What does one do for the shortwave broadcast bands for which these radios generally do not have calibrated bandspread? I will get to that at the same time I tell you about that category of radios that does not even have calibrated bandspread for the amateur bands. Some receivers only have bandspread calibrated 0-100 or in some cases, 50-0-50 or something similar. These are radios like the Hallicrafters S-38, S-120, and my S-118 or the National NC-60, NC-105, NC-121 or the Radio Shack DX-150 and 160.
Many of the radios that do have calibrated bandspread for the ham bands also have a 0-100 band spread for use on SWBC.
There can be no direct dial calibration with these radios, but there is a way to at least have a rough idea of where we are. Through the use of the crystal calibrator one can find the band edges at least. There is also the method of using the FT8 signals as a marker to find the cw band.
If a crystal calibrator is available, by tuning through two or three of the markers, one can note how many dial calibration marks there are between the markers, then determine that number of khz are denoted by those marks. For example, on forty meters, each mark on my S-118 dial amounts to 6 khz.
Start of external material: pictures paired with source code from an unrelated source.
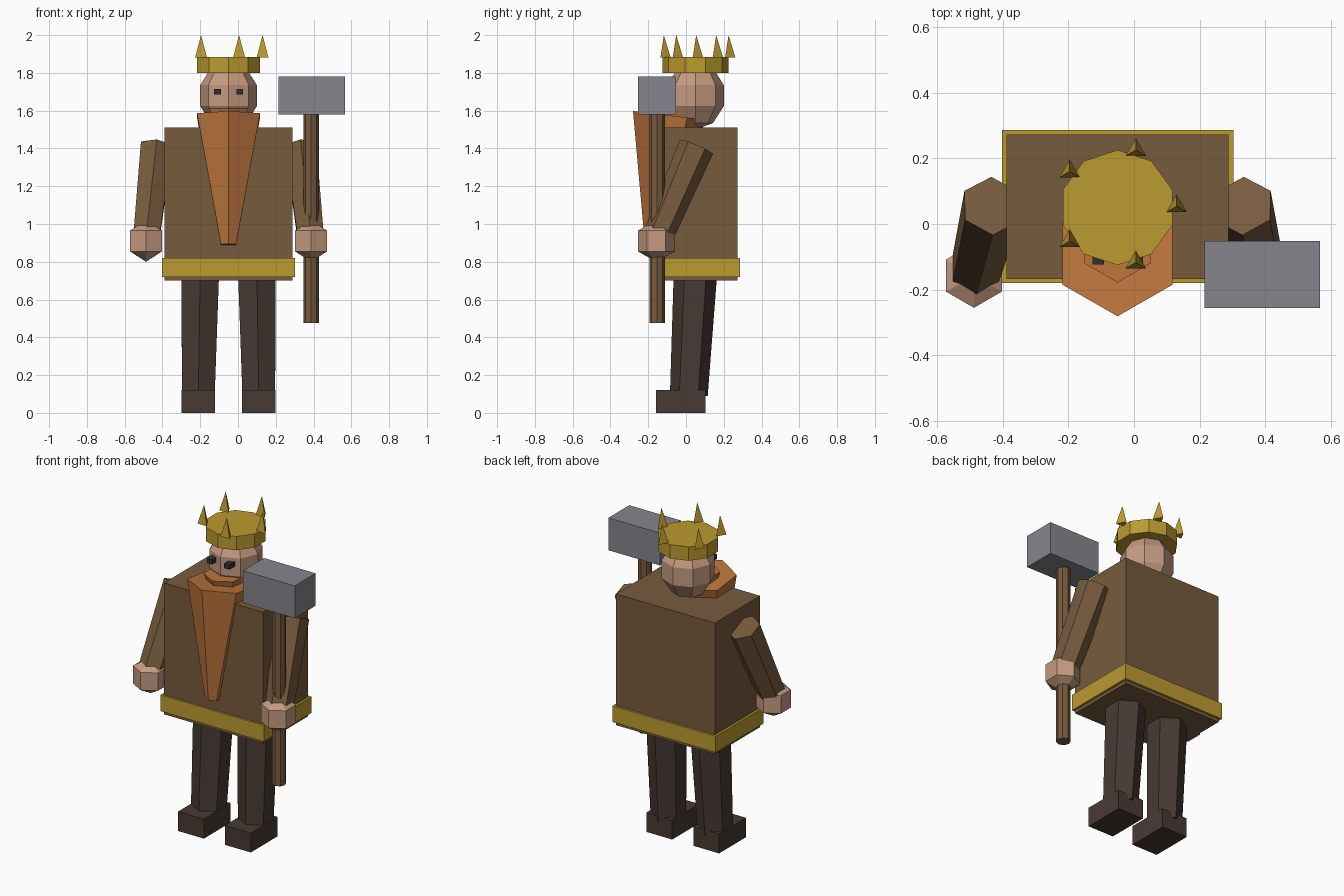
import bpy, bmesh, math
from mathutils import Vector, Matrix

if "Cube" in bpy.data.objects:
    bpy.data.objects.remove(bpy.data.objects["Cube"])

CX, CY = -0.05, 0.05   # centre line of the figure


def mat(name, r, g, b):
    m = bpy.data.materials.new(name)
    m.diffuse_color = (r, g, b, 1)
    m.use_nodes = True
    m.node_tree.nodes["Principled BSDF"].inputs["Base Color"].default_value = m.diffuse_color
    return m


CLOTH = mat("brown cloth", 0.185, 0.105, 0.048)
GOLD = mat("gold", 0.50, 0.325, 0.028)
HAIR = mat("orange hair", 0.52, 0.18, 0.047)
SKIN = mat("skin", 0.56, 0.325, 0.22)
DARK = mat("dark leather", 0.064, 0.042, 0.034)
STEEL = mat("grey steel", 0.235, 0.235, 0.265)
EYE = mat("eye black", 0.03, 0.03, 0.03)


def finish(bm, name, m):
    me = bpy.data.meshes.new(name)
    bm.to_mesh(me)
    bm.free()
    me.materials.append(m)
    ob = bpy.data.objects.new(name, me)
    bpy.context.collection.objects.link(ob)
    return ob


def box(name, m, x0, x1, y0, y1, z0, z1):
    bm = bmesh.new()
    c = Vector(((x0 + x1) / 2, (y0 + y1) / 2, (z0 + z1) / 2))
    bmesh.ops.create_cube(bm, size=1, matrix=Matrix.Translation(c)
                          @ Matrix.Diagonal((x1 - x0, y1 - y0, z1 - z0, 1)))
    return finish(bm, name, m)


def cone(name, m, a, b, ra, rb, n):
    """Tapered prism from point a to point b."""
    a, b = Vector(a), Vector(b)
    d = b - a
    rot = Vector((0, 0, 1)).rotation_difference(d).to_matrix().to_4x4()
    bm = bmesh.new()
    bmesh.ops.create_cone(bm, cap_ends=True, segments=n, radius1=ra, radius2=rb,
                          depth=d.length, matrix=Matrix.Translation((a + b) / 2) @ rot)
    return finish(bm, name, m)


def ball(name, m, c, r, rz, u, v):
    bm = bmesh.new()
    bmesh.ops.create_uvsphere(bm, u_segments=u, v_segments=v, radius=1,
                              matrix=Matrix.Translation(c) @ Matrix.Diagonal((r, r, rz, 1)))
    return finish(bm, name, m)


# torso and belt
box("torso", CLOTH, -0.388, 0.288, -0.168, 0.273, 0.70, 1.51)
box("belt", GOLD, -0.402, 0.302, -0.18, 0.286, 0.72, 0.82)

# limbs, mirrored about the centre line
for s, side in ((-1, "left"), (1, "right")):
    cone(side + "_leg", DARK, (CX + s * 0.16, 0.015, 0.095), (CX + s * 0.15, 0.05, 0.74),
         0.10, 0.115, 6)
    fx = CX + s * 0.16
    box(side + "_foot", DARK, fx - 0.088, fx + 0.088, -0.158, 0.103, 0, 0.12)
    cone(side + "_arm", CLOTH, (CX + s * 0.435, -0.15, 0.93), (CX + s * 0.382, 0.055, 1.41),
         0.08, 0.096, 6)
    ball(side + "_hand", SKIN, (CX + s * 0.437, -0.157, 0.91), 0.113, 0.11, 6, 3)
    # eyes
    ex = CX + s * 0.059
    box(side + "_eye", EYE, ex - 0.018, ex + 0.018, -0.123, -0.06, 1.685, 1.714)

# head, beard and moustache
ball("head", SKIN, (CX, CY, 1.68), 0.158, 0.18, 8, 5)
cone("beard", HAIR, (CX, -0.172, 0.89), (CX, -0.089, 1.575), 0.046, 0.193, 6)
cone("moustache", HAIR, (CX, -0.06, 1.56), (CX, -0.06, 1.615), 0.10, 0.118, 6)

# crown with five points
cone("crown_band", GOLD, (CX, CY, 1.80), (CX, CY, 1.885), 0.175, 0.175, 10)
for i in range(5):
    t = i * math.tau / 5
    x, y = CX + 0.18 * math.cos(t), CY + 0.004 + 0.18 * math.sin(t)
    cone(f"crown_point_{i + 1}", GOLD, (x, y, 1.882), (x, y, 2.0), 0.036, 0, 3)

# hammer
cone("hammer_handle", CLOTH, (0.387, -0.153, 0.475), (0.387, -0.153, 1.60), 0.041, 0.041, 8)
box("hammer_head", STEEL, 0.214, 0.566, -0.255, -0.052, 1.58, 1.78)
This may be done with the shortwave broadcast bands for the general coverage receivers that have calibrated bandspread for the hambands, but not for SWBC. It will not be as precise as digital readout but you can at least get a general idea where in the band you are. You might not be able to go directly to some online list and identify a station you are hearing, you might just have to use an old school method of identifying a station while using an old school radio...hear the ID or determine it from some other clue while listening. And you might not be able to pinpoint some ham DX station you see on DX Summit or some other spotting network, you might have to use the old school method...scanning the band and looking for it by listening through the crowd. At least the spotting networks can still tell you that it is there to be sought!
Using these old radios may not be as easy as some of the new ones, and certainly not like some of the SDR's, but some might call it more sporting...and for some of us, it brings back some of the thrill that a bit of uncertainty might bring.